The week before the commemoration of my accident is always a strange, surreal, reflective one for me. Not only does seasonal depression set in, but the challenge of remembering another year has passed since my life changed so drastically. Tomorrow marks 12 years since my accident. I struggle to put into words all my thoughts and feelings, but I will attempt to do so here.
It’s amazing to think of what life was like then, walking, running, snowboarding one minute, and that the next minute, everything could just change. So much grief, depression, frustration, anger, yet at the same time, so much gratitude and joy along the way. What has been evident to me through the journey and through recovery was the mere fact that spiritual and mental preparation made all the difference in weathering through the storms of life. Never in my right mind could I have imagined that my life could change so drastically from independently walking to being full dependent on a wheelchair to live my day-to-day life. I didn’t realize at that time that everything in my life had prepared me for that very moment when the storm would hit me so hard that it literally knocked me off my feet.
As a student at BYU, I was required to take courses and delve deep into learning about the gospel of Jesus Christ through scripture courses (I’m so, so grateful for it because let’s be honest, I wouldn’t have made time otherwise). The more I read stories and accounts about Him, the more I wanted to get to know Him and came to love Him. I wanted to have a relationship with Him and my Heavenly Father, and the more I prayed to have the Spirit with me. Just as with any relationship, I put in time and dedication to talk and listen intently and it made all of the difference to deepen our relationship. Because of this, I know I am a daughter of God, that Christ is my brother and that they are always with me when I need them.
I have been asked, “Well, if He loves you so much, why would He allow something like this to happen to you?” And as I’ve pondered this question more and more and as I’ve gone through many other trials since then, I’ve learned faith in the Lord does not mean that you are shielded from storms, but that faith will allow you to weather through those storms. That is why it’s called faith. Holding onto something you can’t see, choosing to believe that it’s there to guide you and recognizing those feelings are true.

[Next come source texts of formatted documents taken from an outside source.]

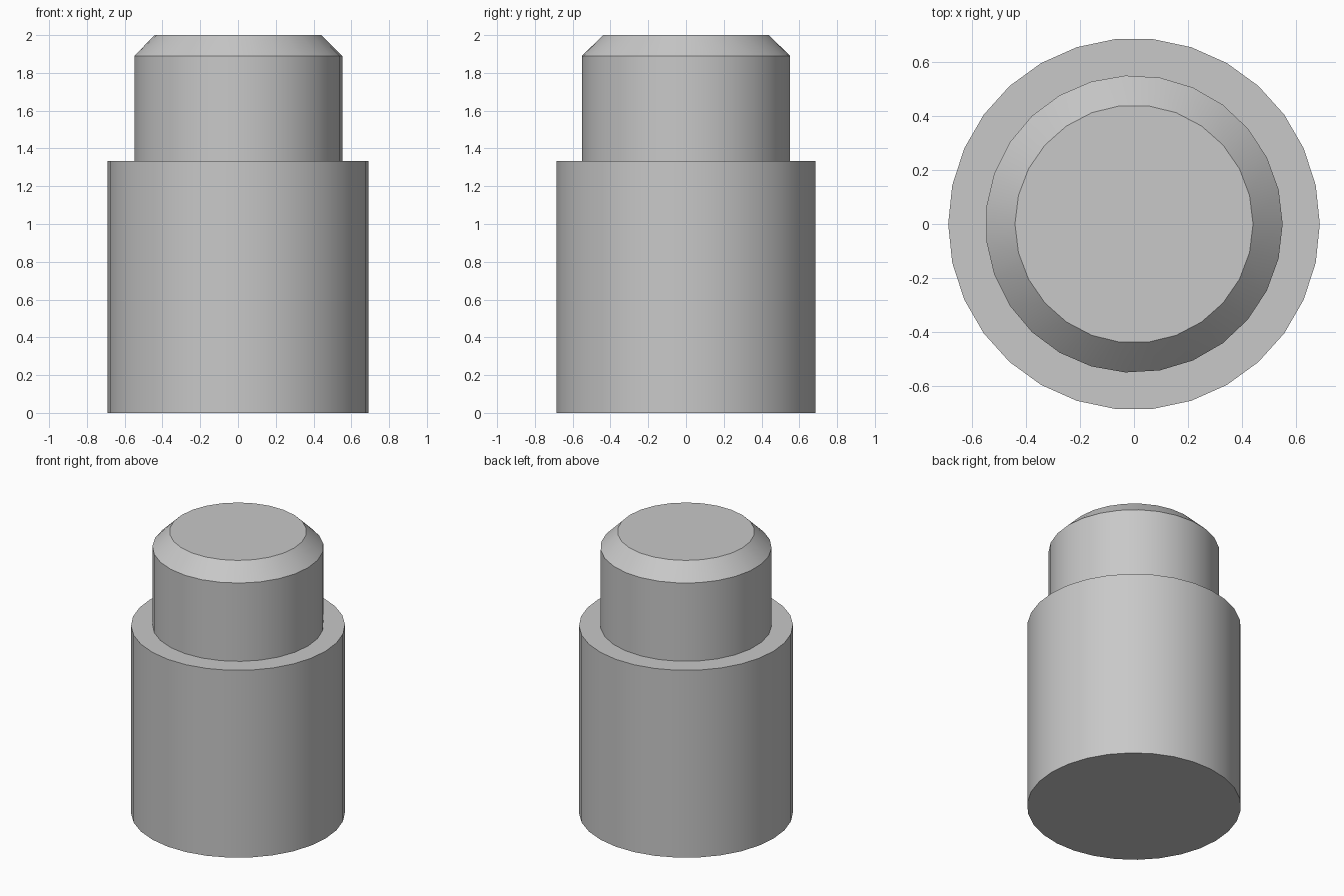
import bpy
import bmesh
from math import cos, sin, tau, radians

cube = bpy.data.objects.get("Cube")
if cube:
    bpy.data.objects.remove(cube, do_unlink=True)

# Plain grey metal
grey = bpy.data.materials.new("plain_grey")
grey.use_nodes = True
colour = (0.58, 0.58, 0.58, 1)
grey.diffuse_color = colour
grey.node_tree.nodes["Principled BSDF"].inputs["Base Color"].default_value = colour


def turned_part(name, rings):
    """Convex round solid from (radius, height, sides) rings."""
    bm = bmesh.new()
    for radius, z, sides in rings:
        for i in range(sides):
            a = tau * i / sides
            bm.verts.new((radius * cos(a), radius * sin(a), z))
    bmesh.ops.convex_hull(bm, input=bm.verts[:])
    # Merge flat triangles into clean caps and side quads
    bmesh.ops.dissolve_limit(bm, angle_limit=radians(0.5),
                             verts=bm.verts[:], edges=bm.edges[:])
    bmesh.ops.recalc_face_normals(bm, faces=bm.faces[:])
    mesh = bpy.data.meshes.new(name)
    bm.to_mesh(mesh)
    bm.free()
    mesh.materials.append(grey)
    obj = bpy.data.objects.new(name, mesh)
    bpy.context.collection.objects.link(obj)
    bpy.ops.object.select_all(action="DESELECT")
    obj.select_set(True)
    bpy.context.view_layer.objects.active = obj
    bpy.ops.object.shade_smooth_by_angle(angle=radians(30))
    return obj


# Wide lower cylinder
turned_part("base_cylinder", [(0.69, 0, 30), (0.69, 1.333, 30)])

# Narrower upper cylinder with a chamfered rim, seated into the base
turned_part("chamfered_head", [(0.552, 1.3, 27), (0.552, 1.89, 27), (0.442, 2, 26)])
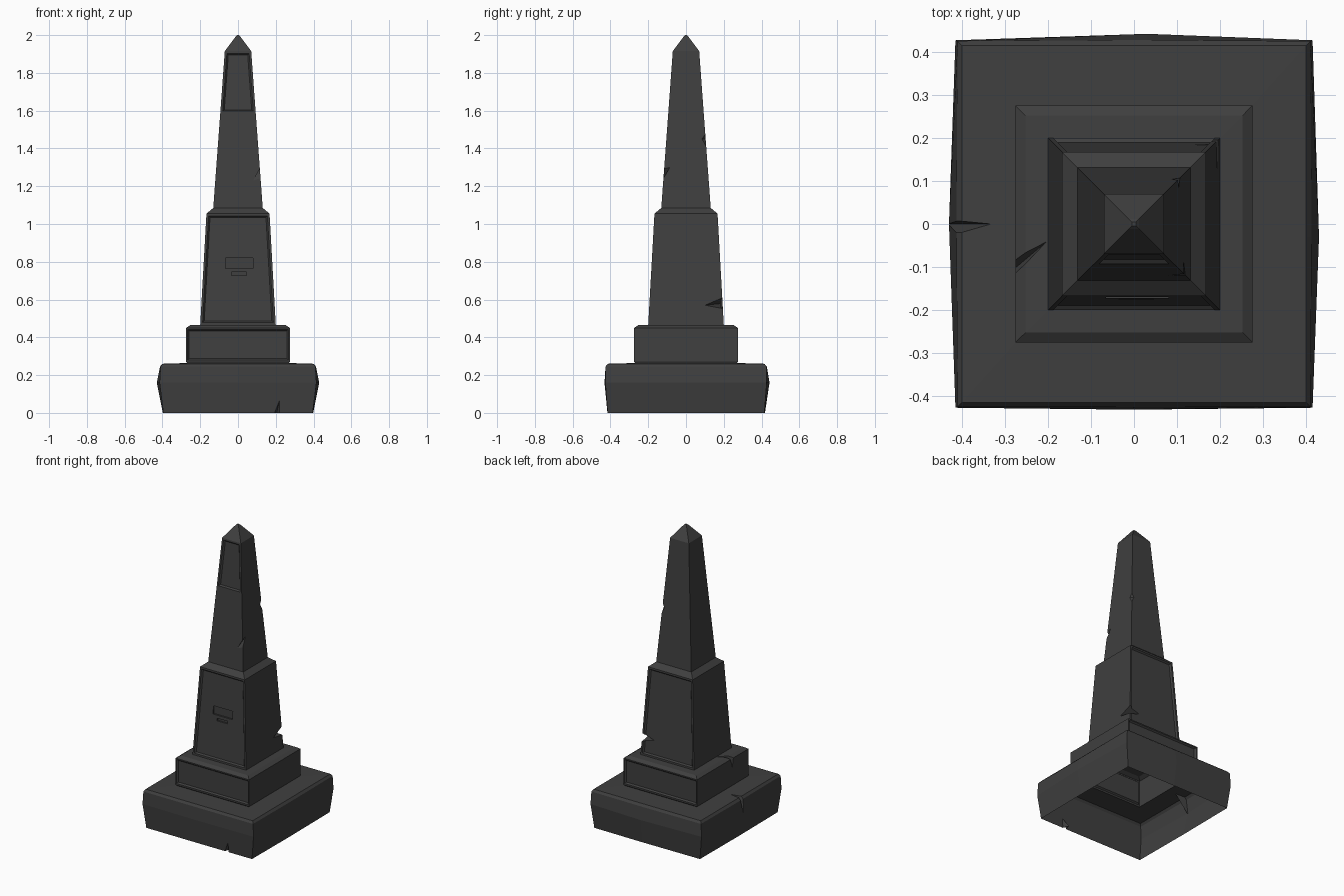
import bpy, bmesh
from mathutils import Vector

if "Cube" in bpy.data.objects:
    bpy.data.objects.remove(bpy.data.objects["Cube"])

stone = bpy.data.materials.new("dark_grey_stone")
stone.diffuse_color = (0.05, 0.05, 0.05, 1)
stone.use_nodes = True
stone.node_tree.nodes["Principled BSDF"].inputs["Base Color"].default_value = stone.diffuse_color


def ring(hx, hy, z, bulge=None):
    """Square outline; with a bulge it also gets a pushed-out point mid-side."""
    c = [(-hx, -hy), (hx, -hy), (hx, hy), (-hx, hy)]
    if bulge is not None:
        m = [(0, -hy - bulge * 0.3), (hx + bulge, -0.03), (0.03, hy + bulge), (-hx - bulge, 0)]
        c = [p for pair in zip(c, m) for p in pair]
    return [Vector((x, y, z)) for x, y in c]


def obj_from(bm, name):
    bmesh.ops.recalc_face_normals(bm, faces=bm.faces[:])
    me = bpy.data.meshes.new(name)
    bm.to_mesh(me)
    bm.free()
    ob = bpy.data.objects.new(name, me)
    bpy.context.collection.objects.link(ob)
    me.materials.append(stone)
    return ob


def chip(points):
    """Convex wedge used to break a piece off an edge."""
    bm = bmesh.new()
    for p in points:
        bm.verts.new(p)
    bmesh.ops.convex_hull(bm, input=bm.verts[:])
    ob = obj_from(bm, "cutter")
    ob.hide_render = True
    return ob


def slot(x0, x1, z0, z1, y):
    return chip([(a, b, c) for a in (x0, x1) for b in (-0.4, y) for c in (z0, z1)])


def block(name, rings, panels=(), panel_z=0, margin=0.012, cuts=(), open_top=True):
    """Loft square rings, sink framed panels, cut the chips, open the ends."""
    bm = bmesh.new()
    loops = [[bm.verts.new(p) for p in r] for r in rings]
    n = len(loops[0])
    for lo, hi in zip(loops, loops[1:]):
        for i in range(n):
            j = (i + 1) % n
            bm.faces.new((lo[i], lo[j], hi[j], hi[i]))
    bm.faces.new(loops[0][::-1])
    bm.faces.new(loops[-1])
    bmesh.ops.recalc_face_normals(bm, faces=bm.faces[:])
    for side in panels:
        face = [f for f in bm.faces if f.normal.y * side > 0.95
                and min(v.co.z for v in f.verts) <= panel_z <= max(v.co.z for v in f.verts)]
        bmesh.ops.inset_region(bm, faces=face, thickness=margin, use_even_offset=True)
        bmesh.ops.inset_region(bm, faces=face, thickness=0.008, depth=-0.01, use_even_offset=True)
    ob = obj_from(bm, name)
    bpy.context.view_layer.objects.active = ob
    for c in cuts:
        m = ob.modifiers.new("chip", "BOOLEAN")
        m.operation, m.solver, m.object = "DIFFERENCE", "EXACT", c
        bpy.ops.object.modifier_apply(modifier=m.name)
        bpy.data.objects.remove(c)
    # open shell: drop the underside and the hidden cap below the next block
    z0, z1, cap = rings[0][0].z, rings[-1][0].z, abs(rings[-1][0].x)
    bm = bmesh.new()
    bm.from_mesh(ob.data)
    gone = [f for f in bm.faces if all(v.co.z < z0 + 1e-4 for v in f.verts)
            or (open_top and all(v.co.z > z1 - 1e-4 and max(abs(v.co.x), abs(v.co.y)) < cap + 1e-4
                                 for v in f.verts))]
    bmesh.ops.delete(bm, geom=gone, context="FACES")
    bm.to_mesh(ob.data)
    bm.free()
    return ob


# rough foundation stone
block("foundation", [ring(0.395, 0.415, 0, 0.003), ring(0.415, 0.427, 0.16, 0.015),
                     ring(0.41, 0.425, 0.245, 0.003), ring(0.40, 0.415, 0.26, 0),
                     ring(0.27, 0.27, 0.264, 0)],
      cuts=[chip([(-0.33, 0, 0.265), (-0.5, 0.02, 0.3), (-0.5, -0.06, 0.3), (-0.44, 0, 0.14)]),
            chip([(0.23, -0.45, 0.11), (0.17, -0.47, -0.02), (0.24, -0.47, -0.02),
                  (0.2, -0.36, -0.02)])])

# plinth with framed front and back
block("plinth", [ring(0.27, 0.27, 0.264), ring(0.275, 0.275, 0.272), ring(0.275, 0.275, 0.45),
                 ring(0.252, 0.252, 0.465), ring(0.2, 0.2, 0.466)],
      panels=(-1, 1), panel_z=0.36, margin=0.008,
      cuts=[chip([(-0.202, -0.04, 0.468), (-0.3, -0.08, 0.5), (-0.3, -0.15, 0.5),
                  (-0.285, -0.11, 0.38)])])

# tapered lower body with framed panels and a small plain tablet recess
block("lower_body", [ring(0.2, 0.2, 0.466), ring(0.167, 0.167, 1.055), ring(0.131, 0.131, 1.085)],
      panels=(-1, 1), panel_z=0.8,
      cuts=[slot(-0.065, 0.08, 0.765, 0.82, -0.162), slot(-0.035, 0.045, 0.728, 0.745, -0.165),
            chip([(0.195, 0.10, 0.57), (0.10, 0.195, 0.58), (0.22, 0.22, 0.63),
                  (0.22, 0.22, 0.54)])])

# upper shaft with pointed cap and a panel near the top of the front
block("upper_shaft", [ring(0.131, 0.131, 1.085), ring(0.094, 0.094, 1.585),
                      ring(0.07, 0.07, 1.915), ring(0.012, 0.012, 1.993), ring(0.005, 0.005, 2.0)],
      panels=(-1,), panel_z=1.75, open_top=False,
      cuts=[chip([(0.08, -0.12, 1.23), (0.12, -0.08, 1.31), (0.15, -0.15, 1.2),
                  (0.15, -0.15, 1.34)]),
            chip([(0.108, 0.08, 1.45), (0.085, 0.108, 1.45), (0.13, 0.13, 1.33),
                  (0.13, 0.13, 1.58)])])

The accident taught me to really practice relying on the Lord and allowing my Savior to carry me through my trials. Doing so has helped me through those hard days then and it continues to help me through days now. Days of feeling defeated. Days of uncertainty. Days reliving painful experiences from the pain I’m going through now. Days where my wheelchair is tripping over every single little Lego, threatening to throw me out of my chair. Days when I’m stuck inside my house and my mind because my hands freeze up and it’s too miserable to leave the house. Days when I feel I suck as a mom because there’s so much I wish I could do but can’t.
On these days, as I bow my head in prayer to my Heavenly Father and have a good cry, I’ve always, always, always come out feeling loved and reassured that I can do it. Practicing my faith in God and relying on our relationship have opened my mind to the strength within me. I’ve learned to look for the good things that I can do. As I’ve continued to challenge myself and live life purposefully, I’ve learned there’s actually little that I cannot do and there’s actually some perks with the paralysis. I’ve skipped the line at Disneyland and ridden the Rockin’ Roller Coaster three times consecutively. I’m always the first to board a flight. I’ve had fun experiences with my children, such as being their personal roll around stepping stool, providing them with free rides, and teaching them wheelies. But most importantly, I’ve been able to teach them firsthand, the challenges of a disability, to look for ways to help, and to have compassion.
I’ve also learned that I can’t and shouldn’t do this life alone. I need to lean on others. Over the years, God has blessed me with some of the best people in my life and I’m so, so grateful because they’ve always lent me a shoulder to cry on with no judgment and words of encouragement to push me on. I’m so grateful for my husband, AJ, who has stuck with me through everything all of these years, providing me with so much strength and hope, and advocating for me when I’m too tired to stay on the phone with medical insurance companies. I’m so grateful for my siblings who have undoubtedly given me so much encouragement along the way. I’m grateful for my parents-in-law who have helped me out in so many ways, being amazing grandparents being one of them. I’m so grateful for my friends, both old and new, who have stuck with me through the years and have frequently kept in touch and reminded me of how valuable I am as a person. And last but not least, I’m so grateful for my children who are the fruits of my labor and remind me how much they love me on a daily basis.
Friends, I leave this with you: invest in your relationships with God, others, and yourself. Hard times will come but relationships will help you get through it all. Grow your mind to be strong, to know that you can weather through any storm and become the person you were meant to be. Be grateful for what you have and who have. Together, we will get through it all.